The Book Industry Study Group held a meeting last week where they looked into whether publishers, retailers, and content creators are using ISBNs the way they’re supposed to. FYI: An ISBN is basically a serial number for an ebook or paper book.
The short answer is that a lot of companies are going their own way. Publishers and distributors regularly use the wrong ISBN, and while retailers should reject a title because of this they usually don’t. they’re more interested in getting the ebook on the market.
You can find the slides from the meeting here (PDF). Here is the executive summary:
All publishing supply-chain participants want clarity and consistency in applying ISBNs to eBooks and all would like the solution to be defined and agreed by the relevant parties. The ISBN agency is virtually irrelevant to participants and most interviewees – including sophisticated players – do not understand or acknowledge important aspects of the ISBN standard. These aspects include the international community of ISBN countries, the ratification by ISO of the standard and important standard definitions contained in the standard. Many interviewees referred to the ISBN policies and procedures as “recommendations” or “best practices” and without correction each of these issues encourages misinterpretation of the ISBN standard policies.
“Bad practice” is common and enabled at all levels within the supply chain. For example, retailers have the power to reject improperly applied title-level ISBNs but pragmatically create ‘work-arounds’ in order to make the products available for sale in the shortest possible time.
One major retailer has been ‘allowed’ to reject the ISBN almost entirely (although this pre-dates the issues with respect to eBooks). It is our view that many instances of these ‘bad practices’ are so embedded they will be difficult to dislodge.
Supply chain participants self-define important terms such as ‘product’ and ‘format’ and an industry thesaurus is suggested to alleviate this practice. Without a generally accepted thesaurus, participants are able to use terms as they please to support their arguments. All participants in the supply chain would benefit from better messaging and communication that addresses standards generally and the ISBN issues specifically. Interviewees – particularly medium and small players – repeatedly requested more information and education about standards (and related) issues.
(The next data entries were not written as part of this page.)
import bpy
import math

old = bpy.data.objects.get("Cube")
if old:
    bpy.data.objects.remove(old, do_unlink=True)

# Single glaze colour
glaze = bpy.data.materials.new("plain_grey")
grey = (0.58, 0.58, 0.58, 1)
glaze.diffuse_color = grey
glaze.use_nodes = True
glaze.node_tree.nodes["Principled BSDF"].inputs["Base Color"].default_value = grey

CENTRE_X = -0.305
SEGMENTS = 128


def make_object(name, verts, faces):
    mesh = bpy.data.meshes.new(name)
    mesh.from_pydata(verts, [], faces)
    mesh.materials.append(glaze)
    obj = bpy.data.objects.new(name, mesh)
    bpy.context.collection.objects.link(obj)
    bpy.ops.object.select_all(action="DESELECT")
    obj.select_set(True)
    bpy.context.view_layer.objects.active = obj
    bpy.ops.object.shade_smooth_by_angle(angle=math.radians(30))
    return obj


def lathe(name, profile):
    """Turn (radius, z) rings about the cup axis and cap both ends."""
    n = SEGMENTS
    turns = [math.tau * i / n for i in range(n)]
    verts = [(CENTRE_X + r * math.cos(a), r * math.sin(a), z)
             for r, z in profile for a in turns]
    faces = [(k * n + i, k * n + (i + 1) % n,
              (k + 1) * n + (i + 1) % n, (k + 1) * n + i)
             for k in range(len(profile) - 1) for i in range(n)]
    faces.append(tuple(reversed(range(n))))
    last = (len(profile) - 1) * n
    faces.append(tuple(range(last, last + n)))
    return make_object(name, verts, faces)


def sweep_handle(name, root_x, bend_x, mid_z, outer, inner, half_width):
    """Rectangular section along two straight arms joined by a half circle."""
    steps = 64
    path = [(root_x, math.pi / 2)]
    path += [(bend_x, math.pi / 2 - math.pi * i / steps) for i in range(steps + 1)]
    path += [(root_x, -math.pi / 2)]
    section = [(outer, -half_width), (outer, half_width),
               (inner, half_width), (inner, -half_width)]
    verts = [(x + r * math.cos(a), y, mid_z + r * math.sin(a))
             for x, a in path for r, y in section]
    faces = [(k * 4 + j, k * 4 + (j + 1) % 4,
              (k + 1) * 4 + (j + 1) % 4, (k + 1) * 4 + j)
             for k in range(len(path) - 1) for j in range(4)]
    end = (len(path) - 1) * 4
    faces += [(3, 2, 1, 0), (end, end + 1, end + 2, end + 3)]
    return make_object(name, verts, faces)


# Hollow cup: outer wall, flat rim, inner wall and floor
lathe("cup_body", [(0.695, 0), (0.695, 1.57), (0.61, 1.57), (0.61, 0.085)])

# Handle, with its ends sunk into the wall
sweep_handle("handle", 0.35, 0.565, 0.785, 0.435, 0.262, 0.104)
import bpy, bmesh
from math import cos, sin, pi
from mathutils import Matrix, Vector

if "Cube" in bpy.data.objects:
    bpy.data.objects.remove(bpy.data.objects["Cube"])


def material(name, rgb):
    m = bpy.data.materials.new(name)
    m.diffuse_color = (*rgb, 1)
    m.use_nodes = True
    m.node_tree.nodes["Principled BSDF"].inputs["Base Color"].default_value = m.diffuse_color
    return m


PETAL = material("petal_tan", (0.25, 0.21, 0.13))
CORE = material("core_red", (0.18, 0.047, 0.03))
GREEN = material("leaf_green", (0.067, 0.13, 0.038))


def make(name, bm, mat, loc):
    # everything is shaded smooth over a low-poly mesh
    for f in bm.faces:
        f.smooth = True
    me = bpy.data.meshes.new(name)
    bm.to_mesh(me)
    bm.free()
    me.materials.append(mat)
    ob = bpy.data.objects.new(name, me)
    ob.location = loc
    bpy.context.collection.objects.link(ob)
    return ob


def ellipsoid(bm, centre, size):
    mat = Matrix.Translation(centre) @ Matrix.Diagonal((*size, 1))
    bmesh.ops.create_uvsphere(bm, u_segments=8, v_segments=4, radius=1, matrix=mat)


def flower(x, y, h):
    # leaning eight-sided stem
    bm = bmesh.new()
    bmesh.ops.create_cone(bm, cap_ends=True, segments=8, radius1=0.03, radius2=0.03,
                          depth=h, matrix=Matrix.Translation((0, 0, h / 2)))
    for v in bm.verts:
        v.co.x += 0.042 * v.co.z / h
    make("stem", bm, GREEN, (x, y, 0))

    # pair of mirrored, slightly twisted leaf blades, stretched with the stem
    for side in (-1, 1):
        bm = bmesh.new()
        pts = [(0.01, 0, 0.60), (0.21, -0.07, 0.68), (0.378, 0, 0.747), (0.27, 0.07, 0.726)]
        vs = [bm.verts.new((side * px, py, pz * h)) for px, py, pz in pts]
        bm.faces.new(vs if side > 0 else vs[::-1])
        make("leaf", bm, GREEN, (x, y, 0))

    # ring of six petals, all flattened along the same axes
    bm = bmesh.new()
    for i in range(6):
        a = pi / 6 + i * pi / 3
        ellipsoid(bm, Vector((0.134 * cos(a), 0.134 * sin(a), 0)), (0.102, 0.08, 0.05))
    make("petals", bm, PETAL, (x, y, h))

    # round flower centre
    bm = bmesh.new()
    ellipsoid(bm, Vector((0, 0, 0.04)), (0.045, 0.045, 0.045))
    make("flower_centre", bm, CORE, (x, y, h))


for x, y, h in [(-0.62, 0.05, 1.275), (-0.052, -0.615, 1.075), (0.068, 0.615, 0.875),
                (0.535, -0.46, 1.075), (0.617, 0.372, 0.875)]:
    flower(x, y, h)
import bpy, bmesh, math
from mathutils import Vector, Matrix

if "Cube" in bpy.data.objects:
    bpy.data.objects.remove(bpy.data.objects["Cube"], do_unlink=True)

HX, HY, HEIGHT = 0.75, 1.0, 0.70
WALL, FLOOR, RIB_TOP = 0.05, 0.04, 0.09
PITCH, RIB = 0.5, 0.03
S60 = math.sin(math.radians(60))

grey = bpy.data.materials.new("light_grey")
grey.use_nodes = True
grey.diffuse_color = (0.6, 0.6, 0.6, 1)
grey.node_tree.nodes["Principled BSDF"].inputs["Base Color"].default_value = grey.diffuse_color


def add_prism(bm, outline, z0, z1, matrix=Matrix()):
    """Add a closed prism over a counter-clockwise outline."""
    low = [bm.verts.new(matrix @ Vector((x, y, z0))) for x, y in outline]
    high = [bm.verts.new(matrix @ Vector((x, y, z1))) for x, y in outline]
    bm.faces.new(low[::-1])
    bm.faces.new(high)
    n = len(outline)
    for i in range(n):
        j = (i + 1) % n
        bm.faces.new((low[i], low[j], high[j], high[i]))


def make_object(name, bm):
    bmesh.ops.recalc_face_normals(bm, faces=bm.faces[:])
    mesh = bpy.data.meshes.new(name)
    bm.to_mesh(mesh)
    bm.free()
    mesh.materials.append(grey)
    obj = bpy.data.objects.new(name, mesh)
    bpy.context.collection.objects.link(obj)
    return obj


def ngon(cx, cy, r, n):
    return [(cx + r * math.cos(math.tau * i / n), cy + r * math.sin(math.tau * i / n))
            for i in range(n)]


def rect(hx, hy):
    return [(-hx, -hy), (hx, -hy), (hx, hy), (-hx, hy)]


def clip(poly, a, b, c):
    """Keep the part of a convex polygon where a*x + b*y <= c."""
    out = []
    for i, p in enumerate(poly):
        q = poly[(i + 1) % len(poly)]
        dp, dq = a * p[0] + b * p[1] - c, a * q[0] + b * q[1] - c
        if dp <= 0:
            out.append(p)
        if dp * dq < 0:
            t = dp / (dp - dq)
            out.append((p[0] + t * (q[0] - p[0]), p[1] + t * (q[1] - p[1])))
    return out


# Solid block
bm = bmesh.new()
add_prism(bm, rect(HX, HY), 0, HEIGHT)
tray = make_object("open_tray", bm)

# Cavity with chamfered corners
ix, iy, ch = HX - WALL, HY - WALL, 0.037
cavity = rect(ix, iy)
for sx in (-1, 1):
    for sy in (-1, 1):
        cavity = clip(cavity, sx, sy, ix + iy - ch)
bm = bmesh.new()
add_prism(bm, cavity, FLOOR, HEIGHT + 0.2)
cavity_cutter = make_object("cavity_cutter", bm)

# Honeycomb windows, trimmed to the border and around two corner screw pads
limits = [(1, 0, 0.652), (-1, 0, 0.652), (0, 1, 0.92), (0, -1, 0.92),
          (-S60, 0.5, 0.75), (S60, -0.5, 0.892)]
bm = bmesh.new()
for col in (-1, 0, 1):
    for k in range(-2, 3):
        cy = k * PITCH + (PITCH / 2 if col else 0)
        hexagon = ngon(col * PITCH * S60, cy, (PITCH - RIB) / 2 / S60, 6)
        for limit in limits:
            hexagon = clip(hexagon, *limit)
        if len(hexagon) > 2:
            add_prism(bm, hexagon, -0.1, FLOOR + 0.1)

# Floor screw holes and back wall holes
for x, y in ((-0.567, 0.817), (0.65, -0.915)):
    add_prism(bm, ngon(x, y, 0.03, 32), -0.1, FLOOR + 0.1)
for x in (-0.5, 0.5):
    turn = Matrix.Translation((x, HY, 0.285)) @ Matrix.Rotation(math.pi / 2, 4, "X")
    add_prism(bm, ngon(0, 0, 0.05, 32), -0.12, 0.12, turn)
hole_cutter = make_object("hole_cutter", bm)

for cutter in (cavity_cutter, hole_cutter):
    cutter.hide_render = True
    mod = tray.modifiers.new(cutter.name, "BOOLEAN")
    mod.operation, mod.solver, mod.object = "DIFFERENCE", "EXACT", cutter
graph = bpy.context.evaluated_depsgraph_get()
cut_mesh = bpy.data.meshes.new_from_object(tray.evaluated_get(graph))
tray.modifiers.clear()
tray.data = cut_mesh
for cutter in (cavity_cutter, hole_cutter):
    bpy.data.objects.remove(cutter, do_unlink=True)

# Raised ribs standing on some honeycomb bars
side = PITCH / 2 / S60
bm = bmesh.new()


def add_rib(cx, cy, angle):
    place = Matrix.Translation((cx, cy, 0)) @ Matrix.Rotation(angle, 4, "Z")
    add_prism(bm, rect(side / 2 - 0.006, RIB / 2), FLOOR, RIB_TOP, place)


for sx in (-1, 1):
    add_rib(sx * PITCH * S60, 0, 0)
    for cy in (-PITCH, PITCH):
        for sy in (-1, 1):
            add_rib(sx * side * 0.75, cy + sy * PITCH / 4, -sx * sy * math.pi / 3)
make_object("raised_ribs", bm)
In particular, all participants would like an unambiguous eBook policy that is consistently and uniformly adopted.
With particular reference to the above, most of the interviewees failed to understand or recognize the ‘business case’ for applying ISBNs to the ultimate or purchased manifestation of the product.
Arguments regarding metadata control, data analysis or ‘discovery’ have failed to make any impact in convincing participants that the ISBN policy is one they should adopt. To publishers, these arguments sound ‘theoretical’ without any practical relevance.
While the definition of a ‘product’ is problematic (as noted above) there is a more pragmatic challenge faced by ISBN. Not only are publishers combining different content elements (in addition to text) into ‘books,’ they are beginning to redefine how books are created. Publishers contemplate gathering disaggregated content into collections that are ‘published’ specific to a customer’s requirements. As a consequence, some publishers openly question the need for an ISBN as their future publishing programs develop.
While the publisher > distributor > retailer supply chain has adequately accommodated eBooks, the library market faces some unique challenges. In particular, titles available from multiple vendors and in multiple pricing packages create significant challenges to vendors operating in this segment. As eBooks become more prevalent in the library community, these issues will continue to exacerbate what is an incomplete solution to eBook identification.
The quality of meta data provided by publishers was universally derided by all downstream supply partners. In particular, very few publishers are making an effort to combine print and electronic metadata in the first instance and secondly to ensure over time that the metadata attributable to print and electronic versions of the same titles remains in sync. Repeatedly, supply chain partners referred to incomplete and inconsistent eBook metadata files and data rot in electronic metadata files over time.
Metadata quality remains an important issue and, setting aside a revision of the ISBN policies and procedures, improving metadata would be the single most important and beneficial activity publishers could undertake to improve the effectiveness of the print and electronic book supply chain.
Conclusion: There is wide interpretation and varying implementations of the ISBN eBook standard; however, all participants agree a normalized approach supported by all key participants would create significant benefits and should be a goal of all parties.
Achieving that goal will require closer and more active communication among all concerned parties and potential changes in ISBN policies and procedures. Enforcement of any eventual agreed policy will require commitment from all parties; otherwise, no solution will be effective and, to that end, it would be practical to gain this commitment in advance of defining solutions.
Any activity will ultimately prove irrelevant if the larger question regarding the identification of electronic (book) content in an online-dominated supply chain (where traditional processes and procedures mutate, fracture and are replaced) is not addressed. In short, the current inconsistency in applying standards policy to the use of ISBNs will ultimately be subsumed as books lose structure, vendors proliferate and content is atomized.